These new California Trucking laws take effect January 2023
The most pressing change occurring at the end of this year is that drayage trucks manufactured with an engine year model of 2007 to 2009 will no longer be permitted to operate in the state’s ports and railyards. Engines prior to that year already were banned.
California trucking: Older engines off the road; DOL’s Walsh talks unions
California’s 2023 already is off to an eventful start. (Photo: Jim Allen/FreightWaves)
California’s trucking sector kicked off the new year with an updated set of regulations and a visit from the secretary of labor, with the state’s AB5 independent contractor law as a regulatory backdrop.
The latest step that went into effect on the road to a fleet of zero-emissions vehicles by 2035 is that on Jan. 1, no vehicles with an engine prior to the 2010 year could be on the road.

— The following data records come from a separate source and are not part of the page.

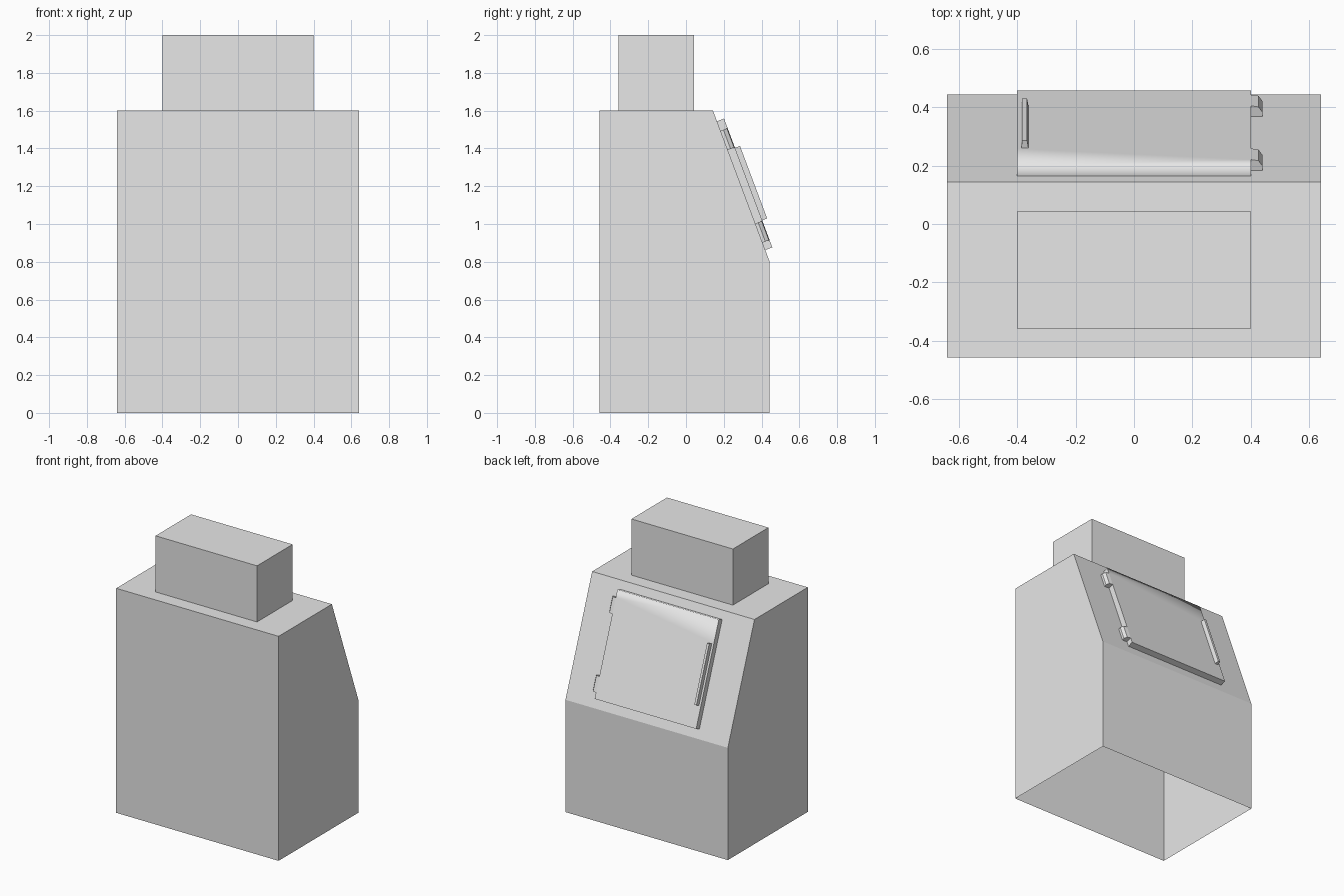
import bpy
import bmesh
from mathutils import Vector

if "Cube" in bpy.data.objects:
    bpy.data.objects.remove(bpy.data.objects["Cube"])

grey = bpy.data.materials.new("plain_grey")
grey.use_nodes = True
grey.diffuse_color = (0.8, 0.8, 0.8, 1)
grey.node_tree.nodes["Principled BSDF"].inputs["Base Color"].default_value = (0.8, 0.8, 0.8, 1)

# Main sizes: half width, front, back, and the two ends of the sloped panel
HALF, FRONT, BACK = 0.64, -0.457, 0.443
SLOPE_TOP = Vector((0, 0.143, 1.6))
SLOPE_END = Vector((0, BACK, 0.8))
DOWN = (SLOPE_END - SLOPE_TOP).normalized()
OUT = Vector((1, 0, 0)).cross(DOWN)


def on_slope(x, t, n):
    """Point at x, a distance t down the slope and n out from it."""
    return SLOPE_TOP + Vector((x, 0, 0)) + DOWN * t + OUT * n


def prism(name, outline, lo, hi, place, tweak=None):
    """Sweep an outline from lo to hi; place(a, b, c) gives the position."""
    bm = bmesh.new()
    rings = [[bm.verts.new(place(a, b, c)) for a, b in outline] for c in (lo, hi)]
    count = len(outline)
    for ring in rings:
        bm.faces.new(ring)
    for i in range(count):
        j = (i + 1) % count
        bm.faces.new((rings[0][i], rings[0][j], rings[1][j], rings[1][i]))
    bmesh.ops.recalc_face_normals(bm, faces=bm.faces)
    if tweak:
        tweak(bm, rings)
    mesh = bpy.data.meshes.new(name)
    bm.to_mesh(mesh)
    bm.free()
    mesh.materials.append(grey)
    obj = bpy.data.objects.new(name, mesh)
    bpy.context.collection.objects.link(obj)
    return obj


def open_bottom(bm, rings):
    floor = [f for f in bm.faces if f.normal.z < -0.9]
    bmesh.ops.delete(bm, geom=floor, context="FACES_ONLY")


def soft_top_edge(bm, rings):
    # The strip above hinge and handle is slanted and blends into the top edge
    rings[0][2].co = on_slope(-0.4, 0.22, 0.04)
    soft = {rings[0][1], rings[1][1]}
    for face in bm.faces:
        face.smooth = True
    for edge in bm.edges:
        edge.smooth = set(edge.verts) == soft


# Cabinet with a sloped back panel and an open underside
prism("cabinet_body",
      [(FRONT, 0), (BACK, 0), (BACK, 0.8), (0.143, 1.6), (FRONT, 1.6)],
      -HALF, HALF, lambda y, z, x: Vector((x, y, z)), open_bottom)

# Box on top
prism("top_box", [(-0.357, 1.6), (0.043, 1.6), (0.043, 2), (-0.357, 2)],
      -0.4, 0.4, lambda y, z, x: Vector((x, y, z)), open_bottom)

# Door lying on the slope
prism("door", [(0.06, 0), (0.06, 0.04), (0.114, 0.04), (0.788, 0.04), (0.788, 0)],
      -0.4, 0.4, lambda t, n, x: on_slope(x, t, n), soft_top_edge)

# Chamfered hinges on the left edge of the door
for label, start in (("upper", 0.114), ("lower", 0.638)):
    prism(label + "_hinge",
          [(0.4, 0), (0.44, 0), (0.44, 0.016), (0.426, 0.036), (0.4, 0.04)],
          start, start + 0.108, lambda x, n, t: on_slope(x, t, n))

# Bar handle near the opposite edge
prism("door_handle",
      [(-0.385, 0.04), (-0.361, 0.04), (-0.366, 0.068), (-0.383, 0.068)],
      0.225, 0.635, lambda x, n, t: on_slope(x, t, n))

The vehicle itself can be older, as long as it has an upgraded engine.
There are no signals from the market of a squeeze in capacity as a result of the Jan. 1 changeover, which is the latest graduated step that started by taking pre-1994 vehicles off the road at the start of 2015.
The Outbound Tender Rejection Index (OTRI) for Los Angeles in the FreightWaves SONAR data dashboard dropped from a recent high of 4.34% in mid-July to 2.36% Wednesday. At that number, Los Angeles has a lower OTRI than the national OTRI of 4.69%, suggesting no capacity issues in that key freight market as a result of the latest engine requirements.
That weakness in the OTRI has come even as volume has increased, according to the Outbound Tender Volume Index for Los Angeles, which was 192.11 at the beginning of the year and 265.82 on Wednesday. For the first almost two weeks of the year, LA volume has increased alongside a weakening of capacity.
The gradual withdrawal of older engines, following the first move at the start of 2015, was extended to 1994-1995 vehicles a year later. That was followed by a series of restrictions that went into effect on New Year’s Day in each of the next four years that now has phased out vehicles from 2000 through 2009. California Air Resources Board (CARB) regulations hold vehicles that are 2010 or newer as “fully compliant” with existing emissions regulations.
A CARB spokesman said its estimate of the number of trucks that would fall under the regulation is approximately 36,900 for trucks registered in California and 192,400 for trucks registered in other states.
Joe Rajkovacz, of the Western States Trucking Association (WSTA), said the estimates last year of CARB were that 70,000 trucks would be impacted. He said that figure was supplied by CARB when WSTA sought a delay in the rule.